What is expected: "steps" is the word to look for; copy each line of the listing where it occurs.

Supplied data:
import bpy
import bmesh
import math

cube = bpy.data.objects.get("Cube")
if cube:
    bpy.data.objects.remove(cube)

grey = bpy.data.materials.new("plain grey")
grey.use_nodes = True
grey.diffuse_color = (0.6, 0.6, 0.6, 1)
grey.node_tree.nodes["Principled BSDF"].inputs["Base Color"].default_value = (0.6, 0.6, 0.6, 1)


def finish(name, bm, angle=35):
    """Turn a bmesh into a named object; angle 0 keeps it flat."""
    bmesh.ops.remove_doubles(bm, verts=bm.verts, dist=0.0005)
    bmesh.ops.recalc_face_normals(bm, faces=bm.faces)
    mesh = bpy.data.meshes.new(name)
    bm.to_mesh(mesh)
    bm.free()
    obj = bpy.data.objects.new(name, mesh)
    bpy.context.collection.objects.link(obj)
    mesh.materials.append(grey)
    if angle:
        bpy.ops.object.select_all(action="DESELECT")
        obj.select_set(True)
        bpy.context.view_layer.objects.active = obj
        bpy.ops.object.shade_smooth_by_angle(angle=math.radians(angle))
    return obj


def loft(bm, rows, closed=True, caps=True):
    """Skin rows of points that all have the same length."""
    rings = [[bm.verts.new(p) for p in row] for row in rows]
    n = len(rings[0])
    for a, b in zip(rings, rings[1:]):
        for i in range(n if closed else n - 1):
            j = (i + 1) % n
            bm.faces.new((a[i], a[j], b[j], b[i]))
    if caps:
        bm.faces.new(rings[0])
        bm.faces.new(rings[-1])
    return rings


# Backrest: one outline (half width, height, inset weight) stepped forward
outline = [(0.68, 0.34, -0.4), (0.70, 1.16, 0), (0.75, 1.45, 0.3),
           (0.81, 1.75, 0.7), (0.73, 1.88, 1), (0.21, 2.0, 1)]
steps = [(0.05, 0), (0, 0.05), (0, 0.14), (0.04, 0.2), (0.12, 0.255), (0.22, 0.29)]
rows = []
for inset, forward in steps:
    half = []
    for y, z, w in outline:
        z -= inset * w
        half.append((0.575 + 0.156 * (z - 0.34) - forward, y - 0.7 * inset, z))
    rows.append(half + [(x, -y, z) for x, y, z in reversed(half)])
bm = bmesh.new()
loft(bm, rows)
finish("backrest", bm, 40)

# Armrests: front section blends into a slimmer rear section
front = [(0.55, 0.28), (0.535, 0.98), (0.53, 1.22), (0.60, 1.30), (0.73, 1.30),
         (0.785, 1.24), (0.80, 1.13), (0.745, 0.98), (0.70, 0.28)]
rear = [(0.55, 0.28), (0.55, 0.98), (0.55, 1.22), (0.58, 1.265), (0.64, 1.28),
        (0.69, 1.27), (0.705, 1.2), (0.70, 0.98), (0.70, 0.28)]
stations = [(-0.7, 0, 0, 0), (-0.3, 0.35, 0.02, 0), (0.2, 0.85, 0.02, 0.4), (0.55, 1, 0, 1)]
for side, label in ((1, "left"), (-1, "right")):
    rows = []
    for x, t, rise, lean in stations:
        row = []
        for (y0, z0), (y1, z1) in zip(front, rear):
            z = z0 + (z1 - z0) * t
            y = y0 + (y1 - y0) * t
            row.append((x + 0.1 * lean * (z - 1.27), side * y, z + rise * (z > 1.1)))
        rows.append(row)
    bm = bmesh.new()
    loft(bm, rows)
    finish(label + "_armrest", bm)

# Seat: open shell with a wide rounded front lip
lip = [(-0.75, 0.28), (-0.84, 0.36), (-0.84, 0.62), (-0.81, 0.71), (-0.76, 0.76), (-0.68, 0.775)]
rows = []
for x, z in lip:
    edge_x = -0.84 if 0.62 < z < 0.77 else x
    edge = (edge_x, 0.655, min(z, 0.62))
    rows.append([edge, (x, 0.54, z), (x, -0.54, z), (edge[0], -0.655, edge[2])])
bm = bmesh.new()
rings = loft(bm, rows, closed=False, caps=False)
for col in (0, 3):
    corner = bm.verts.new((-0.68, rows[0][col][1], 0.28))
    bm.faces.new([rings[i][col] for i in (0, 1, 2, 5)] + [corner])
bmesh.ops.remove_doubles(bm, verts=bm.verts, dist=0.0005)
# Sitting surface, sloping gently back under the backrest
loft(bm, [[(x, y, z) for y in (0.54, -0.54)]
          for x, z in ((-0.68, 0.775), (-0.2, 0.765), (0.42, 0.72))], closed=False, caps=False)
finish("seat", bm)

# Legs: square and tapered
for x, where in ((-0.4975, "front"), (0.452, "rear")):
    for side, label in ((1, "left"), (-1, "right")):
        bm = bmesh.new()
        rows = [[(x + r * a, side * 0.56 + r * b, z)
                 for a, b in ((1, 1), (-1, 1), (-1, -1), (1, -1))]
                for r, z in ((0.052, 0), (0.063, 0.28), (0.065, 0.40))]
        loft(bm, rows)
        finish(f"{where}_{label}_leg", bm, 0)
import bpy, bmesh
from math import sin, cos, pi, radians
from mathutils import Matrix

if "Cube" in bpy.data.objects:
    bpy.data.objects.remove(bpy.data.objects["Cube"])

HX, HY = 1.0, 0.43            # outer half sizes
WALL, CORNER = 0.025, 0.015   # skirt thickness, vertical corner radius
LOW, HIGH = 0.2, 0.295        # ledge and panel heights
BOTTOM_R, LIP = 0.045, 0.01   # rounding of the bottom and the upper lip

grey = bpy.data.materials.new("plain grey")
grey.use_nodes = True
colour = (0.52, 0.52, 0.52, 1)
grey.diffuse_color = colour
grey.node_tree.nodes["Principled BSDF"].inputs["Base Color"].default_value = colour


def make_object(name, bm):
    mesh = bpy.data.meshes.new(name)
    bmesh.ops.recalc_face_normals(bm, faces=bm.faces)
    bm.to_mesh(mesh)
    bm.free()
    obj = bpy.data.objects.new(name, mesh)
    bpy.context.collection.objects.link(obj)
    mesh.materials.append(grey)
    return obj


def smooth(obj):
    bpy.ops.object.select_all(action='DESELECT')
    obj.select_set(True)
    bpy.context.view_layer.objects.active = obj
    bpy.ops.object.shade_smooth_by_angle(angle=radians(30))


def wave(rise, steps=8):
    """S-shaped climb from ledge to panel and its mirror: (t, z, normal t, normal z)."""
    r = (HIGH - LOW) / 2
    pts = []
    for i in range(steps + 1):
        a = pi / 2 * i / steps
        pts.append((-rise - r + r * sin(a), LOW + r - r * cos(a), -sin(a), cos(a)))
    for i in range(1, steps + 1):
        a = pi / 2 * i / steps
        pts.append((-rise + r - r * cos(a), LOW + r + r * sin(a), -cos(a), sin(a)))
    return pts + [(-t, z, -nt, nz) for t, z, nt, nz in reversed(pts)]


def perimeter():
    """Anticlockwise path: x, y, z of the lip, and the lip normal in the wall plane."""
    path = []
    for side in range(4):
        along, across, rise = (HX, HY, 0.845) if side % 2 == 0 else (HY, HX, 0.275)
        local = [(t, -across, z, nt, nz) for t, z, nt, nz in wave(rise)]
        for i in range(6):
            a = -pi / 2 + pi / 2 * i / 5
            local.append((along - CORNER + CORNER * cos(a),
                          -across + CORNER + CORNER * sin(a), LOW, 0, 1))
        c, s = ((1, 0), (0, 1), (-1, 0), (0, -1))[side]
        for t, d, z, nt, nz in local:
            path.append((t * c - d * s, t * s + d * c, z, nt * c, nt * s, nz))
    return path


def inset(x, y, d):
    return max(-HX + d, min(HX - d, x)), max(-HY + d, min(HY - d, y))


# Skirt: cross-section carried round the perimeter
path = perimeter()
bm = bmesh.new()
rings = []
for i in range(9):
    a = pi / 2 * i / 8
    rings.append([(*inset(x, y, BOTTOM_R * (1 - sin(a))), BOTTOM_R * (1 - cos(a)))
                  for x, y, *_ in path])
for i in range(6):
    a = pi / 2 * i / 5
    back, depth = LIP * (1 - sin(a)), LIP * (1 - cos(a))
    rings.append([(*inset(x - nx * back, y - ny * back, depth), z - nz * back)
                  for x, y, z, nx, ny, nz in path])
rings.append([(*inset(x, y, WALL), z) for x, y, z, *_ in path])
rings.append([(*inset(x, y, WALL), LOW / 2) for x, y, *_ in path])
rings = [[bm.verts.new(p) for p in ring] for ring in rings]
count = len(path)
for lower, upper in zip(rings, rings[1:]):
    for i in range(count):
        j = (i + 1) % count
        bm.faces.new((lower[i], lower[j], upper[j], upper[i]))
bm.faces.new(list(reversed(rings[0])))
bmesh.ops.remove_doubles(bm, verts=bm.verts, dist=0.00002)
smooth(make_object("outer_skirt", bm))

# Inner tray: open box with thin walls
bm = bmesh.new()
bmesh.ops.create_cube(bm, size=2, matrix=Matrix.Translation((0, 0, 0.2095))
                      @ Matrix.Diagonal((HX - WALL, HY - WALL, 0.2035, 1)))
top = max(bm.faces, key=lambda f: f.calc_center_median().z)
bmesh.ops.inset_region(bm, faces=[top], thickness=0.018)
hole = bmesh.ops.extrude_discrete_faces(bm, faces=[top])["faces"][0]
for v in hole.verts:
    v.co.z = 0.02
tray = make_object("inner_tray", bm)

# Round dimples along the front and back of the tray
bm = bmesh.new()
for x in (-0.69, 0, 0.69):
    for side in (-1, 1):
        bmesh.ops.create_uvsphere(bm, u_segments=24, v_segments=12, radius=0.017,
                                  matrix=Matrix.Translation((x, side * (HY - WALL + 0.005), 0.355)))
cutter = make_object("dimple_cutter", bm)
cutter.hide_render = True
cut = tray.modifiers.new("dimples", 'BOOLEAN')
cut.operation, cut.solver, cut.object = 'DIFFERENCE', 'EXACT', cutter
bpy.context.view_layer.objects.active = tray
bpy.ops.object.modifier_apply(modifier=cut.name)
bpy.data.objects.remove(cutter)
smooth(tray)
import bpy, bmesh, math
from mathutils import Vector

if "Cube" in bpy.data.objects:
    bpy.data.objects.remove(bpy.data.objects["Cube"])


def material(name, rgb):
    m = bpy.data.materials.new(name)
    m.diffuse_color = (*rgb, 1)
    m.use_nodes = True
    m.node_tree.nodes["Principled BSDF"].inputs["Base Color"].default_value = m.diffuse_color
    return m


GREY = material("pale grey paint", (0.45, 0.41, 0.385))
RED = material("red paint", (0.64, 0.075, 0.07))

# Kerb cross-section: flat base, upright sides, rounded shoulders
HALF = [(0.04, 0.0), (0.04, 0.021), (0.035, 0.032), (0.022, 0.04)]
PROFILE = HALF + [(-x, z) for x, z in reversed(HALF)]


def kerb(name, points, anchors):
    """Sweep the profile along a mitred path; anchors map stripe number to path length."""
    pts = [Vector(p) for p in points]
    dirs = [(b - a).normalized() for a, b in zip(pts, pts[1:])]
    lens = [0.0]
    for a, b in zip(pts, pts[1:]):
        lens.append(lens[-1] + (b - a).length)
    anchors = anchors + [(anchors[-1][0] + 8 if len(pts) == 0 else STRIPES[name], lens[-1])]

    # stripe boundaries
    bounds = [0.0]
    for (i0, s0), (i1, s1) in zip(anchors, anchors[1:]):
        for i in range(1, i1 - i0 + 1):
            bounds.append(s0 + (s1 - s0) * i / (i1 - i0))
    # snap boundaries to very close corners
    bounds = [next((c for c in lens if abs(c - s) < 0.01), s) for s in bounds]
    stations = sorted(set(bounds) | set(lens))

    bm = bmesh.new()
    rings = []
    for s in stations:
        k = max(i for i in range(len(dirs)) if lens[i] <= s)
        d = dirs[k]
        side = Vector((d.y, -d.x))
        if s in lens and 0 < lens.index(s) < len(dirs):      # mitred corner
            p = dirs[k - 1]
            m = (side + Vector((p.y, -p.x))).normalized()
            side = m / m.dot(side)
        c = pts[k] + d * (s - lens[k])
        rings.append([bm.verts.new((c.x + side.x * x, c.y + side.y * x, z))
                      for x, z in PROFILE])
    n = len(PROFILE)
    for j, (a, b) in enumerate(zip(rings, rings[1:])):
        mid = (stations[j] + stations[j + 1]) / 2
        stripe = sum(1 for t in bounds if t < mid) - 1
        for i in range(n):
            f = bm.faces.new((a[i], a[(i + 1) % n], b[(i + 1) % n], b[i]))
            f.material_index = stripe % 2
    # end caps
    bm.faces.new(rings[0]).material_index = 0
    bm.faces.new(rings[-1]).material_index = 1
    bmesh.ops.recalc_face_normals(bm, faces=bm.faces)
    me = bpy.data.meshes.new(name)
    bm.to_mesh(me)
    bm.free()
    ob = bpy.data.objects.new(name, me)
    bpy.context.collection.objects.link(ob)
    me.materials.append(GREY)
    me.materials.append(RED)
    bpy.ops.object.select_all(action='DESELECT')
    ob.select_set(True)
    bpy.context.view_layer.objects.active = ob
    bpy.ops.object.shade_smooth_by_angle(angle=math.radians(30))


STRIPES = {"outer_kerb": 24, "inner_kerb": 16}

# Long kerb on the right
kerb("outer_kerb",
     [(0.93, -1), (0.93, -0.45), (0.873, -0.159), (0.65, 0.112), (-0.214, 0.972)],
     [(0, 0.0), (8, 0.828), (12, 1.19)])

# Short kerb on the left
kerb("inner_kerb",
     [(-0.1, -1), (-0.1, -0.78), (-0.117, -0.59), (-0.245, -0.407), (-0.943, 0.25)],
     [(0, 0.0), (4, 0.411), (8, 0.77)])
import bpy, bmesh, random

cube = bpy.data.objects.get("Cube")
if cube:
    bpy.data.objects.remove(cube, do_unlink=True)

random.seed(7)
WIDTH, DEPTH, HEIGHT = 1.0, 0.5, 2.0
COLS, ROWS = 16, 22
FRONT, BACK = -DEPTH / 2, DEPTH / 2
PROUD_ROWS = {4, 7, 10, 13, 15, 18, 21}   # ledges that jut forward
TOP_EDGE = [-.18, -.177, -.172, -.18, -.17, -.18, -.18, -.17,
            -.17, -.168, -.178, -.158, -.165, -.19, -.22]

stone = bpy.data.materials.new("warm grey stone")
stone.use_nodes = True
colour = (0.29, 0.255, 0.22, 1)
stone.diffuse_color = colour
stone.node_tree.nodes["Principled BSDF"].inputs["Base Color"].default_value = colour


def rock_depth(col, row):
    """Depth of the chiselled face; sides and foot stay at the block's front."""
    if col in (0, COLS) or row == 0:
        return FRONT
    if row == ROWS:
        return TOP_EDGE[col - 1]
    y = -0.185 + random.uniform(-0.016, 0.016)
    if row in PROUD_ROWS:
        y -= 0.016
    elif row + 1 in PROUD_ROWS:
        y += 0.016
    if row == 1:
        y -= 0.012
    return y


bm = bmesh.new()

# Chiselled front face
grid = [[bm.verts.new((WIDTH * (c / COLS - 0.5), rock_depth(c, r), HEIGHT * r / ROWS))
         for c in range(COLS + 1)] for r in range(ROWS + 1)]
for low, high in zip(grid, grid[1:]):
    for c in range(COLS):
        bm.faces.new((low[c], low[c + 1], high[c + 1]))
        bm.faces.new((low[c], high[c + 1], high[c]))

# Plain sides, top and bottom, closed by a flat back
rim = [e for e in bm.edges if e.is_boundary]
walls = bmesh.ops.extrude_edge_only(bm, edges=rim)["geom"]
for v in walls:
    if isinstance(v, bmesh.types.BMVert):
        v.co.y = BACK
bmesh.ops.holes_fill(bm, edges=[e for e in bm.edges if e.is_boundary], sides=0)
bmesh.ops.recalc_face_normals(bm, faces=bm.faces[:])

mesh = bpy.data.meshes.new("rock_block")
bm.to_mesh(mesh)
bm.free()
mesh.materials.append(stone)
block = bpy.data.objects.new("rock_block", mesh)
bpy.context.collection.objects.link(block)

Answer to this exercise:
steps = [(0.05, 0), (0, 0.05), (0, 0.14), (0.04, 0.2), (0.12, 0.255), (0.22, 0.29)]
for inset, forward in steps:
def wave(rise, steps=8):
    for i in range(steps + 1):
        a = pi / 2 * i / steps
    for i in range(1, steps + 1):
        a = pi / 2 * i / steps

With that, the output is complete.